The Determinants of Firm Exit from Exporting: Evidence for the UK
Richard Harris () and
Qian Li ()
International Journal of the Economics of Business, 2011, vol. 18, issue 3, 381-397
This study seeks to understand to what extent new exporters are able to survive in international markets and whether exit from exporting is more likely to be associated with firm-level heterogeneity or more general factors such as trade costs and/or barriers to entry and exit (such as sunk costs). This study presents the first analysis undertaken for a nationally representative group of UK firms on the determinants of exit from exporting, using panel data covering all market-based sectors of the UK during 1997--2003. Our findings suggest that the probability of a firm ceasing to export is directly influenced by its productivity and other attributes associated with firm-level productivity differences (such as size and foreign ownership). Micro-finance factors, such as profitability and the ability to finance through long-term debt, play an additional role. Lastly, sectoral differences (e.g. industrial concentration) also help explain the firm’s exit decision, whilst trade costs lead to a higher probability of exiting from selling internationally.
References: View references in EconPapers View complete reference list from CitEc
Citations: View citations in EconPapers (10) Track citations by RSS feed
Downloads: (external link)
Access to full text is restricted to subscribers.
This item may be available elsewhere in EconPapers: Search for items with the same title.
Export reference: BibTeX
RIS (EndNote, ProCite, RefMan)

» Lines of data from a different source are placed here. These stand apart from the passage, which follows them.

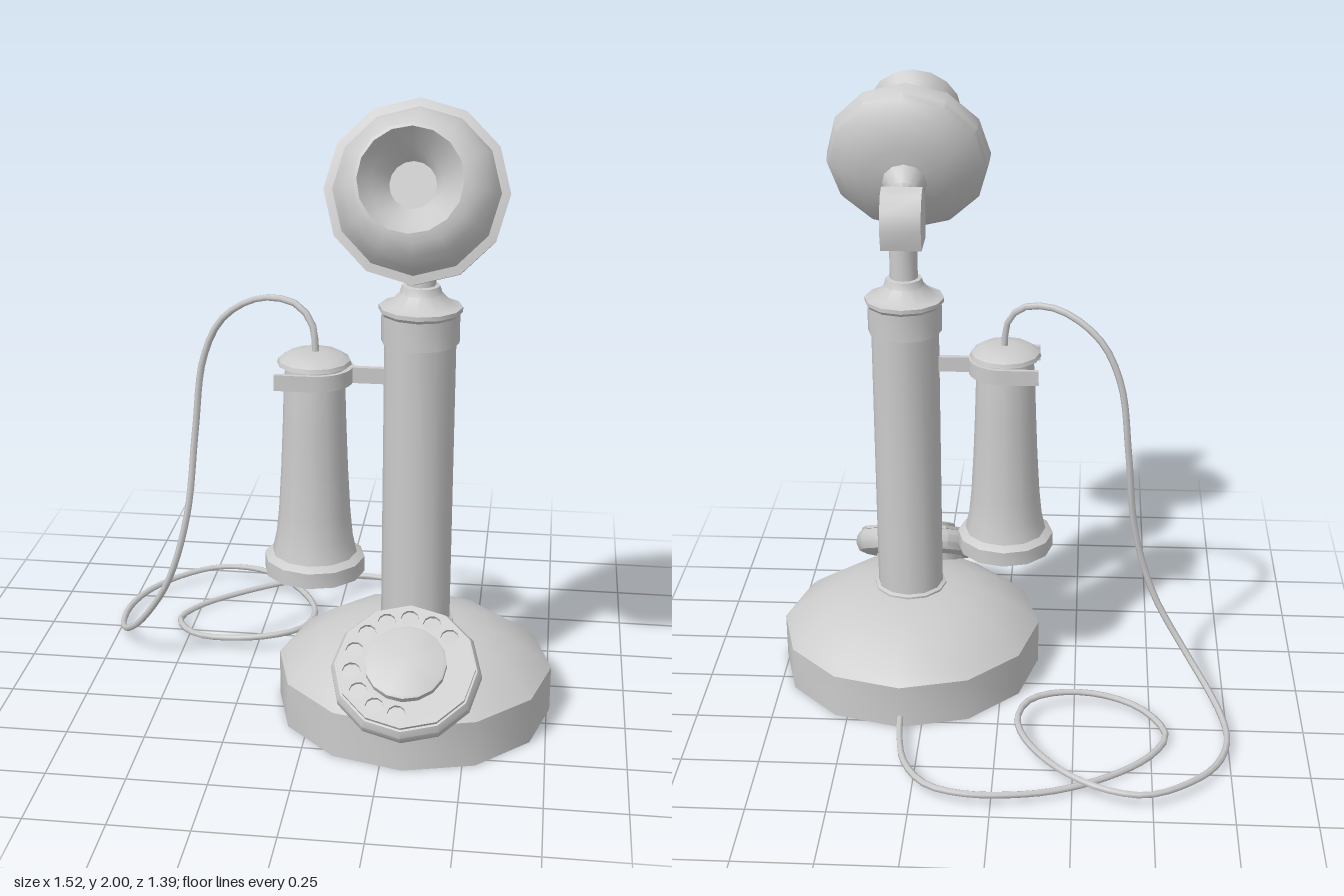
import * as THREE from 'three';
import { toCreasedNormals } from 'three/addons/utils/BufferGeometryUtils.js';

const SIDES = 12;
const material = new THREE.MeshStandardMaterial({ color: 0xcccccc, side: THREE.DoubleSide });

function addMesh(parent, name, geometry, x = 0, y = 0, z = 0) {
  const mesh = new THREE.Mesh(geometry, material);
  mesh.name = name;
  mesh.position.set(x, y, z);
  parent.add(mesh);
  return mesh;
}

// Turned part from [radius, height] pairs, low to high.
function turned(profile, sides = SIDES) {
  const points = profile.map(([r, h]) => new THREE.Vector2(r, h));
  return toCreasedNormals(new THREE.LatheGeometry(points, sides), 0.6);
}

function shapeOf(points) {
  return new THREE.Shape(points.map(([x, y]) => new THREE.Vector2(x, y)));
}

export function createModel() {
  const model = new THREE.Group();
  model.name = 'candlestickTelephone';
  const cx = 0.32, cz = 0.155;

  // Hollow domed base
  addMesh(model, 'base', turned([
    [0.44, 0], [0.44, 0.15], [0.41, 0.178], [0.32, 0.24], [0.24, 0.273], [0.15, 0.296], [0.1, 0.3],
  ]), cx, 0, cz);

  // Column with collar and thin neck
  addMesh(model, 'column', turned([
    [0.122, 0.285], [0.122, 0.305], [0.11, 0.31], [0.11, 1.23], [0.12, 1.23], [0.12, 1.32], [0.128, 1.33],
    [0.128, 1.343], [0.1, 1.35], [0.065, 1.385], [0.058, 1.408], [0.045, 1.41], [0.045, 1.54],
  ]), cx, 0, cz);

  // Rounded pivot block under the transmitter
  const block = new THREE.ExtrudeGeometry(shapeOf([
    [-0.068, 1.52], [0.068, 1.52], [0.085, 1.59], [0.075, 1.64],
    [0.04, 1.69], [0, 1.708], [-0.04, 1.69], [-0.075, 1.64], [-0.085, 1.59],
  ]), { depth: 0.13, bevelEnabled: false });
  block.translate(0, 0, -0.065).rotateY(-Math.PI / 2);
  addMesh(model, 'pivot', toCreasedNormals(block, 0.6), cx, 0, cz);

  // Transmitter head with flared mouthpiece, tilted upward
  const head = new THREE.Group();
  head.name = 'transmitter';
  head.position.set(cx, 1.75, 0.397);
  head.rotation.x = THREE.MathUtils.degToRad(70);
  model.add(head);
  addMesh(head, 'transmitterBody', turned([
    [0, -0.25], [0.045, -0.22], [0.072, -0.165], [0.12, -0.155], [0.165, -0.14], [0.215, -0.11],
    [0.25, -0.075], [0.262, -0.055], [0.266, 0], [0.24, 0.006], [0.225, 0.045],
    [0.197, 0.085], [0.16, 0.115], [0.11, 0.128], [0, 0.128],
  ]));
  addMesh(head, 'mouthpiece', turned([
    [0.11, 0.115], [0.108, 0.14], [0.118, 0.18], [0.135, 0.215], [0.155, 0.242],
    [0.146, 0.245], [0.115, 0.2], [0.085, 0.165], [0.066, 0.135], [0, 0.135],
  ], 16));

  // Rotary dial resting on the base
  const dial = new THREE.Group();
  dial.name = 'dial';
  dial.position.set(cx, 0.312, 0.51);
  dial.rotation.x = 0.571;
  model.add(dial);
  addMesh(dial, 'dialBody', turned([
    [0, -0.16], [0.155, -0.16], [0.155, -0.09], [0.19, -0.092], [0.218, -0.08],
    [0.23, -0.055], [0.23, -0.03], [0.218, -0.01], [0.2, -0.008], [0, -0.008],
  ]));
  const ring = (n, r) => Array.from({ length: n }, (_, i) => {
    const a = i / n * Math.PI * 2;
    return [r * Math.cos(a), r * Math.sin(a)];
  });
  const plate = shapeOf(ring(SIDES, 0.212));
  for (let i = 0; i < 10; i++) {
    const a = THREE.MathUtils.degToRad(40 + i * 25);
    const hole = new THREE.Path();
    hole.absarc(0.165 * Math.cos(a), 0.165 * Math.sin(a), 0.028, 0, Math.PI * 2, true);
    plate.holes.push(hole);
  }
  const plateGeometry = new THREE.ExtrudeGeometry(plate, { depth: 0.01, bevelEnabled: false, curveSegments: 5 });
  plateGeometry.rotateX(-Math.PI / 2);
  addMesh(dial, 'fingerPlate', plateGeometry, 0, -0.008, 0);
  addMesh(dial, 'dialCentre', turned([[0.125, 0], [0.125, 0.022], [0.118, 0.026], [0, 0.026]], 16));

  // Receiver hanging in the hook
  addMesh(model, 'receiver', turned([
    [0, 0.47], [0.1, 0.47], [0.145, 0.45], [0.16, 0.455], [0.16, 0.505], [0.15, 0.512], [0.135, 0.52],
    [0.122, 0.58], [0.114, 0.66], [0.106, 0.8], [0.1, 0.95], [0.096, 1.08], [0.09, 1.145],
    [0.116, 1.147], [0.112, 1.16], [0.085, 1.178], [0.04, 1.184], [0, 1.185],
  ]), -0.005, 0, cz);

  // Forked hook: U-shaped band open toward the outside, plus its arm
  const fork = new THREE.Shape();
  fork.moveTo(-0.115, -0.115);
  fork.lineTo(0, -0.115);
  fork.absarc(0, 0, 0.115, -Math.PI / 2, Math.PI / 2, false);
  fork.lineTo(-0.115, 0.115);
  fork.lineTo(-0.115, 0.1);
  fork.lineTo(0, 0.1);
  fork.absarc(0, 0, 0.1, Math.PI / 2, -Math.PI / 2, true);
  fork.lineTo(-0.115, -0.1);
  const forkGeometry = new THREE.ExtrudeGeometry(fork, { depth: 0.05, bevelEnabled: false, curveSegments: 8 });
  forkGeometry.rotateX(-Math.PI / 2);
  addMesh(model, 'hookFork', toCreasedNormals(forkGeometry, 0.6), 0, 1.09, cz);
  addMesh(model, 'hookArm', new THREE.BoxGeometry(0.13, 0.05, 0.02), 0.17, 1.115, cz);

  // Cord: out of the base, one loop on the table, then up to the receiver
  const path = [
    [0.32, 0.035, -0.25], [0.31, 0.035, -0.385], [0.28, 0.035, -0.53], [0.2, 0.04, -0.65],
    [0.085, 0.04, -0.69], [-0.05, 0.035, -0.684], [-0.2, 0.025, -0.64], [-0.38, 0.015, -0.534],
    [-0.5, 0.013, -0.42], [-0.55, 0.015, -0.31], [-0.51, 0.02, -0.215], [-0.44, 0.03, -0.154],
    [-0.32, 0.045, -0.122], [-0.2, 0.055, -0.135], [-0.105, 0.06, -0.19], [-0.068, 0.06, -0.29],
    [-0.085, 0.06, -0.39], [-0.16, 0.06, -0.52], [-0.26, 0.06, -0.62], [-0.37, 0.055, -0.674],
    [-0.48, 0.048, -0.68], [-0.6, 0.04, -0.61], [-0.7, 0.03, -0.494], [-0.745, 0.025, -0.35],
    [-0.735, 0.03, -0.21], [-0.69, 0.07, -0.1], [-0.62, 0.15, -0.01], [-0.51, 0.33, 0.053],
    [-0.44, 0.57, 0.055], [-0.41, 0.86, 0.03], [-0.38, 1.1, 0.03], [-0.32, 1.235, 0.045],
    [-0.23, 1.31, 0.075], [-0.14, 1.337, 0.105], [-0.055, 1.32, 0.13], [-0.01, 1.26, 0.147],
    [-0.002, 1.17, 0.152],
  ];
  const curve = new THREE.CatmullRomCurve3(path.map((p) => new THREE.Vector3(...p)));
  addMesh(model, 'cord', new THREE.TubeGeometry(curve, 110, 0.011, 6));

  return model;
}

Persistent link: https://EconPapers.repec.org/RePEc:taf:ijecbs:v:18:y:2011:i:3:p:381-397
Ordering information: This journal article can be ordered from
Access Statistics for this article
International Journal of the Economics of Business is currently edited by Eleanor Morgan
More articles in International Journal of the Economics of Business from Taylor & Francis Journals
Bibliographic data for series maintained by Chris Longhurst ().